The Irish Times view on how to deal with aggressive teenagers: Juvenile justice
Clear evidence shows that engagement with the criminal justice system, with jail, simply feeds young and old into a life of criminality
The disgraceful attack on Friday on Xuedan (Shelly) Xiong that saw her pushed into the Royal Canal after confronting youths who were racially abusing her, and the intimidation of pensioner John McElligot on another stretch of the canal, a new cycle way, will not surprise many of those in inner-city communities for whom coping with teenage anti-social behaviour has become an unfortunate way of life.
The prison system is associated with recidivism rates as high as 95 per cent
How should we deal with unruly teenagers? In particular, with the self-reinforcing culture of small gangs for whom aggressive behaviour, sometimes verging on assault, sometimes racially aggravated, is less a criminal act than an immature attempt to show off to peers. Albeit, no less acceptable. The temptation is to say lock-em-up and throw away the key, and hence the surprise of many to read the youths identified as Ms Xiong’s attackers are unlikely to face prosecution but will more likely be dealt with under the Juvenile Diversion Programme (JDP) and its caution regime.
What is certain is that incarceration is not the right approach for young people. Clear evidence shows that engagement with the criminal justice system, with jail, simply feeds young and old into a life of criminality. The prison system is associated with recidivism rates as high as 95 per cent.
People who enter it at a young age are the demographic most likely to reoffend, but, studies show, they also have the highest capacity for rehabilitation and positive change. Hence the JDP.
The system is by no means mollycoddling but a proven means of reducing recidivism
Depending on the gravity of the offence, a formal or informal caution may be issued, and the offender may be asked to apologise to the victim or the community. Young offenders who receive formal cautions may be placed under the supervision of a Garda juvenile liaison officer for 12 months, while those who receive informal cautions may be placed under supervision for six months.

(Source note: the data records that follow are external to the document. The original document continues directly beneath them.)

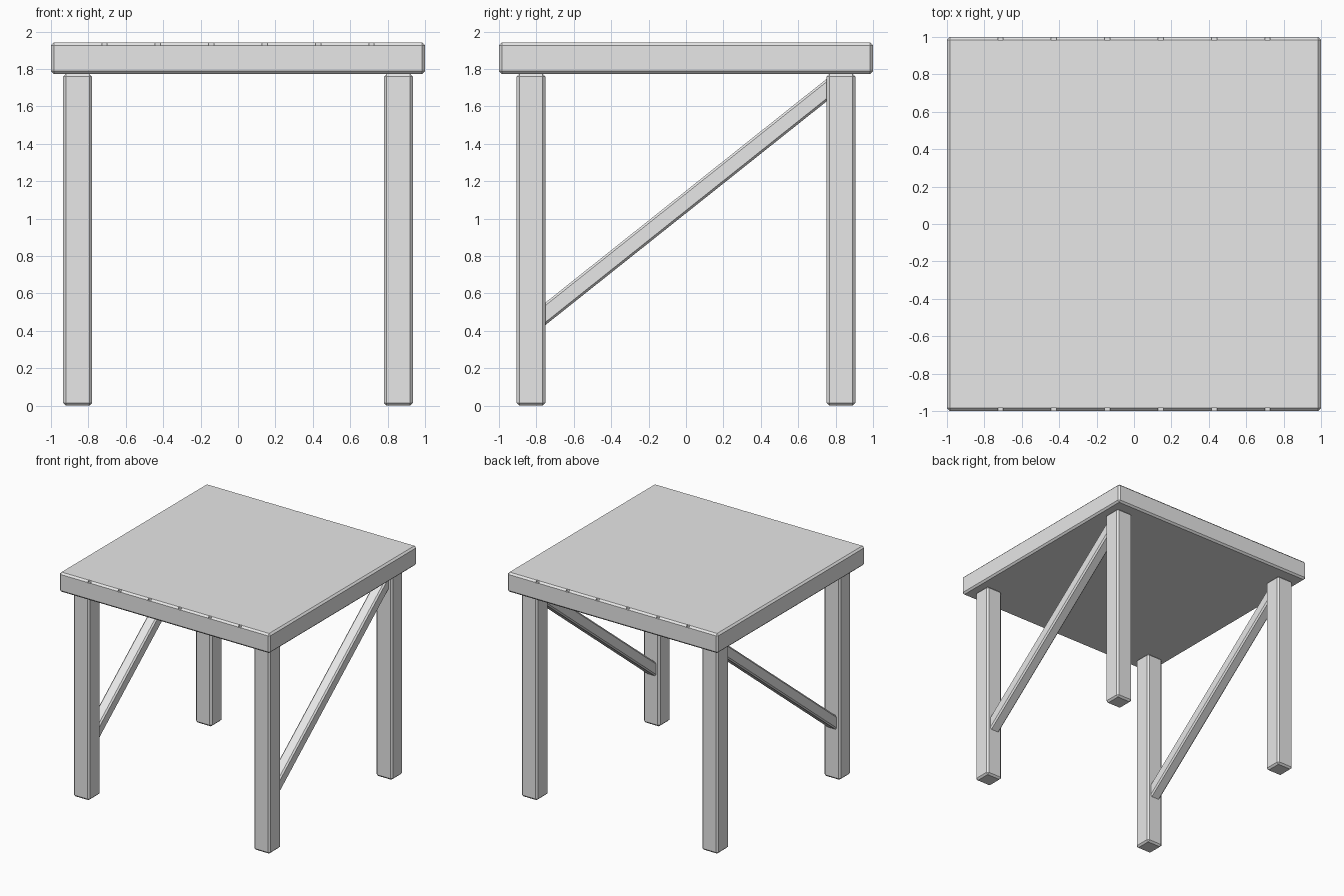
import bpy
import bmesh
import math

cube = bpy.data.objects.get("Cube")
if cube:
    bpy.data.objects.remove(cube, do_unlink=True)

grey = bpy.data.materials.new("light grey")
grey.use_nodes = True
grey.diffuse_color = (0.8, 0.8, 0.8, 1)
grey.node_tree.nodes["Principled BSDF"].inputs["Base Color"].default_value = (0.8, 0.8, 0.8, 1)


def box(name, size, location, bevel=0.0, tilt=0.0):
    """Flat-shaded box with an optional chamfer on every edge."""
    mesh = bpy.data.meshes.new(name)
    bm = bmesh.new()
    bmesh.ops.create_cube(bm, size=1)
    bmesh.ops.scale(bm, vec=size, verts=bm.verts)
    if bevel:
        bmesh.ops.bevel(bm, geom=bm.edges[:], offset=bevel, segments=1, affect='EDGES')
    bm.to_mesh(mesh)
    bm.free()
    mesh.materials.append(grey)
    obj = bpy.data.objects.new(name, mesh)
    obj.location = location
    obj.rotation_euler.x = tilt
    bpy.context.collection.objects.link(obj)
    return obj


TOP, UNDER, CHAMFER = 1.942, 1.774, 0.015
LEG_X, LEG_Y, LEG_W = 0.857, 0.829, 0.155

# Table top
table_top = box("table_top", (2, 2, TOP - UNDER), (0, 0, (TOP + UNDER) / 2), CHAMFER)

# Small notches where the planks meet, along the front and back top edges
for side, label in ((-1, "front"), (1, "back")):
    for i in range(6):
        x = (i - 2.5) * 2 / 7
        cutter = box(f"{label}_notch_cutter_{i + 1}", (0.028, 0.034, 0.034), (x, side, TOP))
        cutter.hide_render = True
        cutter.hide_set(True)
        cut = table_top.modifiers.new(cutter.name, 'BOOLEAN')
        cut.operation = 'DIFFERENCE'
        cut.solver = 'EXACT'
        cut.object = cutter

# Legs and the diagonal braces rising from front leg to back leg
for sx, side in ((1, "left"), (-1, "right")):
    for sy, end in ((-1, "front"), (1, "back")):
        box(f"{end}_{side}_leg", (LEG_W, LEG_W, UNDER),
            (sx * LEG_X, sy * LEG_Y, UNDER / 2), CHAMFER)
    box(f"{side}_brace", (0.094, 0.094, 2.08), (sx * LEG_X, 0, 1.089), 0.012,
        math.atan2(1.193, 1.5) - math.pi / 2)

The system is by no means mollycoddling but a proven means of reducing recidivism. So effective is it, with all its resource limitations, that Minister for Justice Helen McEntee is considering extending it from under-18s to under-24-year-olds.